▶ Data under study:
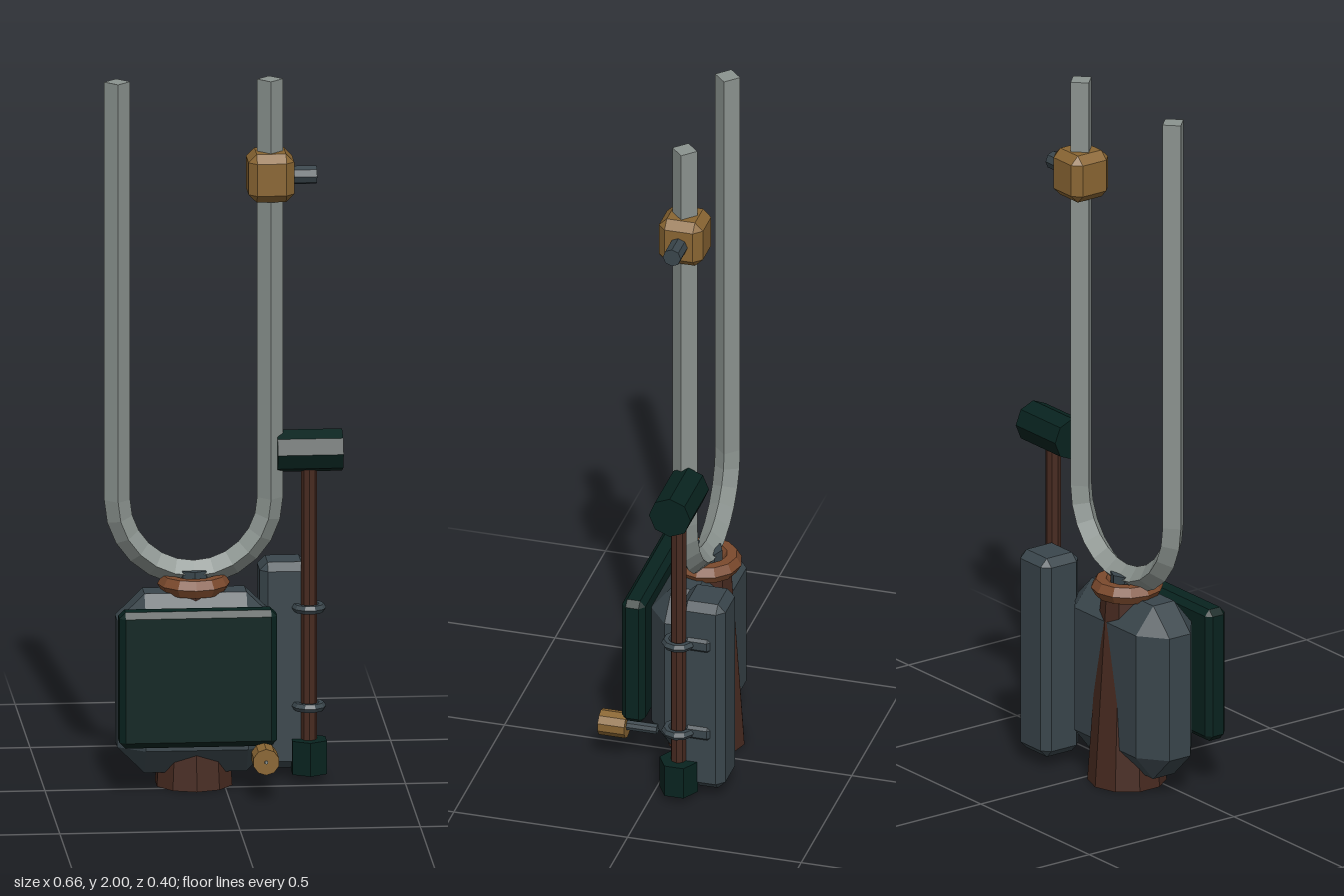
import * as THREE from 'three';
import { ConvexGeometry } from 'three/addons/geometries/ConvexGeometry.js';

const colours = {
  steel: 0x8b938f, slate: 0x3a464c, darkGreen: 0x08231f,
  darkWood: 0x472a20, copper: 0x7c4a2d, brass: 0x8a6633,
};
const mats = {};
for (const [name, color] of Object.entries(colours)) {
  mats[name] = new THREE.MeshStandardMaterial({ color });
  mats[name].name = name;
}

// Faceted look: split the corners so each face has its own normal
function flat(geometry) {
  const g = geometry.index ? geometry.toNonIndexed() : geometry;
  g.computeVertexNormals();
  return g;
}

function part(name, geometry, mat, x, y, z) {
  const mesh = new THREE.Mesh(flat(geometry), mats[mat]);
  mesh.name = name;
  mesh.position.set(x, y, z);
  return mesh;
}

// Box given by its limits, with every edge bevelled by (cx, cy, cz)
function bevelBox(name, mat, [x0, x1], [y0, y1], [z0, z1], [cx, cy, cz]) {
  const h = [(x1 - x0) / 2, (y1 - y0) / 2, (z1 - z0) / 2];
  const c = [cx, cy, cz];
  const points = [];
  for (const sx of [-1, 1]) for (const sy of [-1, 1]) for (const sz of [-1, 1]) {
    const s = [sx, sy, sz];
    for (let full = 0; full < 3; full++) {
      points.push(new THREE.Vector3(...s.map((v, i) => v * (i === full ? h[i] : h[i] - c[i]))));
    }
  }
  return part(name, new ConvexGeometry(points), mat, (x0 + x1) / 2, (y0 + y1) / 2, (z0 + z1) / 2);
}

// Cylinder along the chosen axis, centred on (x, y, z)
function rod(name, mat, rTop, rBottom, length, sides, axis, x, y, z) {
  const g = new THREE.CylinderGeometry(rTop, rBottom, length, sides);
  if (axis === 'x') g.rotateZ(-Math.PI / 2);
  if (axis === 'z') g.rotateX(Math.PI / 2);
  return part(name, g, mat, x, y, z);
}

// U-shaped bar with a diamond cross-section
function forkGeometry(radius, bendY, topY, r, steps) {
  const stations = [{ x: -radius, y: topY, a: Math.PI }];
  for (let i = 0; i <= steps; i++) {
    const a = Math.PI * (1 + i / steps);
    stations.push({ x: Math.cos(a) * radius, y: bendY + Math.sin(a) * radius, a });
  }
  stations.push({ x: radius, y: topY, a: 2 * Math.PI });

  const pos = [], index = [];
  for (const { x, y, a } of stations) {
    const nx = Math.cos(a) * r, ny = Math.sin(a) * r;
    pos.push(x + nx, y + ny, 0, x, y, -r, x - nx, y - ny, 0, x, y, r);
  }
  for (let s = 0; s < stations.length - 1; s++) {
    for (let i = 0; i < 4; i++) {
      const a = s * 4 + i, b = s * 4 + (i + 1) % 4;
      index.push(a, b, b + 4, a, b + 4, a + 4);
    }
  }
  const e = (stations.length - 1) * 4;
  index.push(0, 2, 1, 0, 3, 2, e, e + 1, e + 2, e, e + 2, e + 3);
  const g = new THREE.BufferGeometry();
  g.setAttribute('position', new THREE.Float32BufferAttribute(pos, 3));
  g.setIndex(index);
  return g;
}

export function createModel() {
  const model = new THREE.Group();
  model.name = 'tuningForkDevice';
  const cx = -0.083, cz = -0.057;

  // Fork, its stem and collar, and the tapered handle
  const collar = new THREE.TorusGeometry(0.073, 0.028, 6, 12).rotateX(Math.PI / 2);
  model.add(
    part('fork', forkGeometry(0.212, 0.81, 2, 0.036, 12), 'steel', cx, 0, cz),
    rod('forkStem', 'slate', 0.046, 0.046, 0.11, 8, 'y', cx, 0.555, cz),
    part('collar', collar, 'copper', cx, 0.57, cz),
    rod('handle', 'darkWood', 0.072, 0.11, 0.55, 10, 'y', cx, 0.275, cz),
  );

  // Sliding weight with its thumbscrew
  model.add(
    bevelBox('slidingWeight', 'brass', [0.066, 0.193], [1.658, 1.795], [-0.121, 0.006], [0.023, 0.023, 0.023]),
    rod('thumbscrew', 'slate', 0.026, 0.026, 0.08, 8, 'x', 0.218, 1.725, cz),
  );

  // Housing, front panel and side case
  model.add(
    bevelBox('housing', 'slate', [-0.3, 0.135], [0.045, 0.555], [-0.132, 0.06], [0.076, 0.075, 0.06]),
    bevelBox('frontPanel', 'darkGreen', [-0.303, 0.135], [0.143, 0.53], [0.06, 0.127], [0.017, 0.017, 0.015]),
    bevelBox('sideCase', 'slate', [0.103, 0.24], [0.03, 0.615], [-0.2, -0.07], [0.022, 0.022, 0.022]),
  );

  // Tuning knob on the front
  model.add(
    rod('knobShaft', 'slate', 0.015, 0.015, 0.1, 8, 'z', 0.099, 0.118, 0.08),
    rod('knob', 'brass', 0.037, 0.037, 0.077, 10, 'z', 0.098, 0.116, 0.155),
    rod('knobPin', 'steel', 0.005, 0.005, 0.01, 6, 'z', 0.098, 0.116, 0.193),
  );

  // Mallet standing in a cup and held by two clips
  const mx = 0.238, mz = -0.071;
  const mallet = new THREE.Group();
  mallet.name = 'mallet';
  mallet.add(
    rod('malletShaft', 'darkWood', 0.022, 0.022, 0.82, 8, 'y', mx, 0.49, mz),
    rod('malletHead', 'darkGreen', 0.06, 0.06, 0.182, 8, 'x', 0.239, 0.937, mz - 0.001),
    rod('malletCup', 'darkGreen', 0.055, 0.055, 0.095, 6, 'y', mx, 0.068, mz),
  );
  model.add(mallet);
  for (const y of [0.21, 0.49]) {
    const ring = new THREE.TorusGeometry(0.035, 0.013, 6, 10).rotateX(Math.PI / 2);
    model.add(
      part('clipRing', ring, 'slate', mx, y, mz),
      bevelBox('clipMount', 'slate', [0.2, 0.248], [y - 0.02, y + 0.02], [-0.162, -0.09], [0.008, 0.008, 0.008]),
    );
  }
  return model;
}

▶ Exercise instructions: Wherever the string "index" occurs in the entries, copy that whole line.

▶ Output for this task:
  const g = geometry.index ? geometry.toNonIndexed() : geometry;
  const pos = [], index = [];
      index.push(a, b, b + 4, a, b + 4, a + 4);
  index.push(0, 2, 1, 0, 3, 2, e, e + 1, e + 2, e, e + 2, e + 3);
  g.setIndex(index);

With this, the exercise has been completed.